Organizations of important industries require structured models for decision making. Such organizations have extensive supply networks with undetermined demands, which sometimes require significant changes in processes and rate of responding. In this study, a robust method based on TOPSIS decision making algorithm in a group form is proposed and its ability in military industry is evaluated. In addition to considering locational effect of responses, the proposed method can consider the deviation effect of responses on statistical analysis of decisions. In order to propose long time and medium time decision suggestions, the most important weak points are specified. In this regard, by interviewing with experts, important criteria related to such industries are determined and their related decisions are prioritized.

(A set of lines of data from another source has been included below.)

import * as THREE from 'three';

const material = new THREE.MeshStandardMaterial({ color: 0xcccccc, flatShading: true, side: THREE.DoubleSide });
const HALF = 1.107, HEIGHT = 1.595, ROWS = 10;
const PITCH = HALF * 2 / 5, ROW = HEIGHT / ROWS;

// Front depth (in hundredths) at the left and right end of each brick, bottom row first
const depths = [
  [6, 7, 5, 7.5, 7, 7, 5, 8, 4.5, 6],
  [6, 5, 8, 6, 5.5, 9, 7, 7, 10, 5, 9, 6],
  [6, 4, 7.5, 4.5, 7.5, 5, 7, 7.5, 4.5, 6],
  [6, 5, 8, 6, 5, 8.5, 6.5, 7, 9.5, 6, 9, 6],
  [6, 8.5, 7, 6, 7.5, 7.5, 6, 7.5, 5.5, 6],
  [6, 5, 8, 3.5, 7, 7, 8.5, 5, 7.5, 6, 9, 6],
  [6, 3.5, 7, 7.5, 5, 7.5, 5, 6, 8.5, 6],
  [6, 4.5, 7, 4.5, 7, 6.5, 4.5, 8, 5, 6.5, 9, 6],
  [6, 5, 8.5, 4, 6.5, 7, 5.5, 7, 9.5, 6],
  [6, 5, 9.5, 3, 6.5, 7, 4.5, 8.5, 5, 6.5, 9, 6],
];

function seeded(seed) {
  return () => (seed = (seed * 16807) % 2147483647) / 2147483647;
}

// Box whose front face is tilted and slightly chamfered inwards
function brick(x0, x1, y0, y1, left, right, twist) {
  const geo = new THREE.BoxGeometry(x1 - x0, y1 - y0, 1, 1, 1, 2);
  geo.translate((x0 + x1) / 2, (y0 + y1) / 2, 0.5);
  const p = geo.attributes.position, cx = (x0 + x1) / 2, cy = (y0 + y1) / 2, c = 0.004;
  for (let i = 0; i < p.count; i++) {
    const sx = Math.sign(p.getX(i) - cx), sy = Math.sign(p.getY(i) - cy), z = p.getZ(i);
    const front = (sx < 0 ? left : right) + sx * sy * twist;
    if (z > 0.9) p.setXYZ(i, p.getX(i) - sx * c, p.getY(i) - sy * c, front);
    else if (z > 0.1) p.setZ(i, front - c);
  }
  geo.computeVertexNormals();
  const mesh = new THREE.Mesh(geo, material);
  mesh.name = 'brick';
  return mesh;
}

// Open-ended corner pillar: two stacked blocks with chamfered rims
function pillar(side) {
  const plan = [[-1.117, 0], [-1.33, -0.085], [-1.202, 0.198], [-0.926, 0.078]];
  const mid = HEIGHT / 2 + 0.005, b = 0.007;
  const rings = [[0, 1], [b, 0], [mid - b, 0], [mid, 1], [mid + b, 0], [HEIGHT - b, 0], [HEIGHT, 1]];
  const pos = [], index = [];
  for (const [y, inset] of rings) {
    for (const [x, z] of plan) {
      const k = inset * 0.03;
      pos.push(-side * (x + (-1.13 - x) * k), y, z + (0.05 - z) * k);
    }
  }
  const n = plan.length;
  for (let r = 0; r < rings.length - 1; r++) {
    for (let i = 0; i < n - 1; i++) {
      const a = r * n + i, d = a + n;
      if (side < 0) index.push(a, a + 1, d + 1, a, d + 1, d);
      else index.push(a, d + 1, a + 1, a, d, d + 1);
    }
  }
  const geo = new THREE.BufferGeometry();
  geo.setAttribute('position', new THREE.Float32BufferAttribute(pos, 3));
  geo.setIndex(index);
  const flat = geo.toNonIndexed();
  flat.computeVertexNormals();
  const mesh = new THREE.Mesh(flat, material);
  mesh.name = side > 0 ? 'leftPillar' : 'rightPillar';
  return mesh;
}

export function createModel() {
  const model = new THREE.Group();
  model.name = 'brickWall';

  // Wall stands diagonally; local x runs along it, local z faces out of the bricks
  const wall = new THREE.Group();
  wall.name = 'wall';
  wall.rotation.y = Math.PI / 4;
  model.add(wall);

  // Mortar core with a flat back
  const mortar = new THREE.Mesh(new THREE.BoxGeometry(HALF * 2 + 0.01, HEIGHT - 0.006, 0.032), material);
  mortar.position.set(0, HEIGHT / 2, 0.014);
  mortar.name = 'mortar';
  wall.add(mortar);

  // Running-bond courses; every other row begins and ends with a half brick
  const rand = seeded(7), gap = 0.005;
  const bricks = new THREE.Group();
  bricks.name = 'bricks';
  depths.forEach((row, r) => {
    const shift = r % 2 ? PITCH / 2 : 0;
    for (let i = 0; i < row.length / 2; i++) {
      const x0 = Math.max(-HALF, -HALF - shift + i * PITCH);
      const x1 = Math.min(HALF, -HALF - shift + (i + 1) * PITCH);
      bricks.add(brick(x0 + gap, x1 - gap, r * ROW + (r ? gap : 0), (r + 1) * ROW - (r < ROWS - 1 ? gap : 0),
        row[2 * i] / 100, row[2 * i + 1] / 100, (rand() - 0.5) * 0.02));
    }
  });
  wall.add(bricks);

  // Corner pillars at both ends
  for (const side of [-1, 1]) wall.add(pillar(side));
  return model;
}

renewable watersupply). According to predictions, by 2025, 5 billion people will be affected by water tension. At the same time, flooding may increase in frequency and magnitude in other regions as a result of the growing incidence of heavy rainfall events, which could in turn increase runoff and erosion, making these events negative factors for many industries and purposes (IPCC, 2001a). It is estimated that 65% of the world’s population impacted by natural events has been affected by hydrometeorological phenomena. According to the WMO (2004), during the period 1993-2002, hydrometeorological extremes affected 87% of the people impacted by disasters. Of deaths reported in the period, 52% were the result of drought, and 11% of floods.